▶ [ASSIGNMENT] Count how many lines of the data below contain the string "bodyPoint"; the reply should be that number alone.

Stored data entries
»»
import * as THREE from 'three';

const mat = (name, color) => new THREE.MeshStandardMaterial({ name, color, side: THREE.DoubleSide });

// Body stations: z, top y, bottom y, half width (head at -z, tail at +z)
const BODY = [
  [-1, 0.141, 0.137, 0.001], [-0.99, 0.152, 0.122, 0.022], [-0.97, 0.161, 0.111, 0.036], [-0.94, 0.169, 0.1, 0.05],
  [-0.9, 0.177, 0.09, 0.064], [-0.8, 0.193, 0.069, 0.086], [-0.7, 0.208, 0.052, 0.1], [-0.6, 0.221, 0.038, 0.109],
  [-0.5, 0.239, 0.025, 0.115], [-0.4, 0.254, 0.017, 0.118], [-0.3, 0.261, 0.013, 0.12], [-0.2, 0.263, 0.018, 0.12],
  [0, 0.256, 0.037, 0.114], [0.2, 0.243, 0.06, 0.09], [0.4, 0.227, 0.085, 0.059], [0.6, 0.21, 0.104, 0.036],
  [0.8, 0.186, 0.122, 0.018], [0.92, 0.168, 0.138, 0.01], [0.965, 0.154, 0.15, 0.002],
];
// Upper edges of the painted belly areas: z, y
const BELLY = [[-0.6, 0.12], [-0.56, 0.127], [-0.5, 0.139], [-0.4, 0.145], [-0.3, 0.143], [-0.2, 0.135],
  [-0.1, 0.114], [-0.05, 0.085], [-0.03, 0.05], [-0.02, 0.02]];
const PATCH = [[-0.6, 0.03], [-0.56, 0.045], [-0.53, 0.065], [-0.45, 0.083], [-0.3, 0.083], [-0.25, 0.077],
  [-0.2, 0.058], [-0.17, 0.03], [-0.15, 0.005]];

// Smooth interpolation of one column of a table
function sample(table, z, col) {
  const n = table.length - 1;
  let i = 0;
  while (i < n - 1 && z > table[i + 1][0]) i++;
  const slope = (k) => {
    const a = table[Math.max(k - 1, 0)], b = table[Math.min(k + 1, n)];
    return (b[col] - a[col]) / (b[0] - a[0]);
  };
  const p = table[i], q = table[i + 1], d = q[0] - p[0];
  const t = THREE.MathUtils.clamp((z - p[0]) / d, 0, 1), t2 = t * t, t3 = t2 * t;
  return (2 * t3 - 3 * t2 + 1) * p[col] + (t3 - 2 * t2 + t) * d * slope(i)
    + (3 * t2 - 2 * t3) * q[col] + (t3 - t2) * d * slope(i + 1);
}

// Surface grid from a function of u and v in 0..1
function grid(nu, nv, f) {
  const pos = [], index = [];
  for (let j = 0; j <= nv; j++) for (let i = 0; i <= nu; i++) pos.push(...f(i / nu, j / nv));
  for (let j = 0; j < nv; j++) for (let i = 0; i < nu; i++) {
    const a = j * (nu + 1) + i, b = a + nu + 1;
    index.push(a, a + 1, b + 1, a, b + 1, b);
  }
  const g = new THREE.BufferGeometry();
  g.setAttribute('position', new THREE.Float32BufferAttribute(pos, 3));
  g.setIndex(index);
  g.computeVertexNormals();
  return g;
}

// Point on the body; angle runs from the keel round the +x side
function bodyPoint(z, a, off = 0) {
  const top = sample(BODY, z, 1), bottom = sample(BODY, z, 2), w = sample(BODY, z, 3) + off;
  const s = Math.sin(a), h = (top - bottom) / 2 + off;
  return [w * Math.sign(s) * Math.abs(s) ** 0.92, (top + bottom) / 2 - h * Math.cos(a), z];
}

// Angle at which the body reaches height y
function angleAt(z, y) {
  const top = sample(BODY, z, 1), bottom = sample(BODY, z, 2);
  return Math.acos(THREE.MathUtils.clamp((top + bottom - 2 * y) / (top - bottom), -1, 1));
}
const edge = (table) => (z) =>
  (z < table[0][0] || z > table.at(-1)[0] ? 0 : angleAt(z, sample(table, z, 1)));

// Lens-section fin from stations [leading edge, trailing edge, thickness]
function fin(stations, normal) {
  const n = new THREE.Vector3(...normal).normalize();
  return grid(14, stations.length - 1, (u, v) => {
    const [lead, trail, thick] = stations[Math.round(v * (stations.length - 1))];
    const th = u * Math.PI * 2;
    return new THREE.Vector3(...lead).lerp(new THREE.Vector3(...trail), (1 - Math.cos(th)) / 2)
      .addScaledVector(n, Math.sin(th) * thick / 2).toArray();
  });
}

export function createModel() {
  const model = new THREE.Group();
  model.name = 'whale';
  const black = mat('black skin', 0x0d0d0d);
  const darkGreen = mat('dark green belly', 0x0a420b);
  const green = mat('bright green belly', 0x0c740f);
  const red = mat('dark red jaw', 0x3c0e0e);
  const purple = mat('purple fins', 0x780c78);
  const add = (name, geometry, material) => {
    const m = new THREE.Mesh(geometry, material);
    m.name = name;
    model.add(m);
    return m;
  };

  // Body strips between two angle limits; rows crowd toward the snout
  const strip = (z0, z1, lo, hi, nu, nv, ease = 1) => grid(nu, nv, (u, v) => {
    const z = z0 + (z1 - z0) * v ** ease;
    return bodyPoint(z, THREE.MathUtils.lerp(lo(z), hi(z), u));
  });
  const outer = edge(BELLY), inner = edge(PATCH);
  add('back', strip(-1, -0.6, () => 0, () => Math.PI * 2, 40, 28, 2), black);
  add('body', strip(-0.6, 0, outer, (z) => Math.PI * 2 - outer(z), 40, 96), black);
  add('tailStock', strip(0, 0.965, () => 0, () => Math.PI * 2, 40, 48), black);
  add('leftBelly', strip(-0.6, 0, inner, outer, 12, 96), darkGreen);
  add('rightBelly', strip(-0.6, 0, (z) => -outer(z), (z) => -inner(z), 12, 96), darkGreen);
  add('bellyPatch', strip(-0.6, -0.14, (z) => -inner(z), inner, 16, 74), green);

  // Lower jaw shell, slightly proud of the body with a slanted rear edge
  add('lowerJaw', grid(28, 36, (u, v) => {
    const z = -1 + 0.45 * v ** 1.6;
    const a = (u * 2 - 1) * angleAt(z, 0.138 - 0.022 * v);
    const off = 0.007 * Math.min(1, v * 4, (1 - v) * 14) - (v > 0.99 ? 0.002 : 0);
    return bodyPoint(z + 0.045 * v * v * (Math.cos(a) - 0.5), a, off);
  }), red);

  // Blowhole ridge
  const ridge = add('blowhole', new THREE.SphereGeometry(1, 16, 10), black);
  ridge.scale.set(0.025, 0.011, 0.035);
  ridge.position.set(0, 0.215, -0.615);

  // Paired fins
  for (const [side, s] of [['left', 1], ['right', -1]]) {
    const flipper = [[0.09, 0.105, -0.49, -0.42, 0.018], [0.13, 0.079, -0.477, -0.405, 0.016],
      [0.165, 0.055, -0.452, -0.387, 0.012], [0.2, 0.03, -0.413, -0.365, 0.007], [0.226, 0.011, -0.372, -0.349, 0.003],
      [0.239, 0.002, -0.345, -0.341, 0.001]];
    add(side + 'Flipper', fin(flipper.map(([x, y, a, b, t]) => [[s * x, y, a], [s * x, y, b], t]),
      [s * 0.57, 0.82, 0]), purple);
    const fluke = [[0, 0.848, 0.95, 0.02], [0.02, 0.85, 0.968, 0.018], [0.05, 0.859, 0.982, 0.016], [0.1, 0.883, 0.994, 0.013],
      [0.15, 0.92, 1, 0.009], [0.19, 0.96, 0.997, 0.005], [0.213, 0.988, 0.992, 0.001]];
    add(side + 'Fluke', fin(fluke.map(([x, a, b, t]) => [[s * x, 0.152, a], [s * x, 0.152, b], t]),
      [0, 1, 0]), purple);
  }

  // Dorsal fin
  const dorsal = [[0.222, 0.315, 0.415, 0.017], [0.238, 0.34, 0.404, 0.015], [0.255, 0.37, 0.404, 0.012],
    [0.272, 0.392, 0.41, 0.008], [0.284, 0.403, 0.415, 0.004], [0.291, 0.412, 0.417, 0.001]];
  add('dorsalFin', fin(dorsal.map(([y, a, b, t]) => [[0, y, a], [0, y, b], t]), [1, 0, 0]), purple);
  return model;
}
««
▶ [RESULT BELOW] 3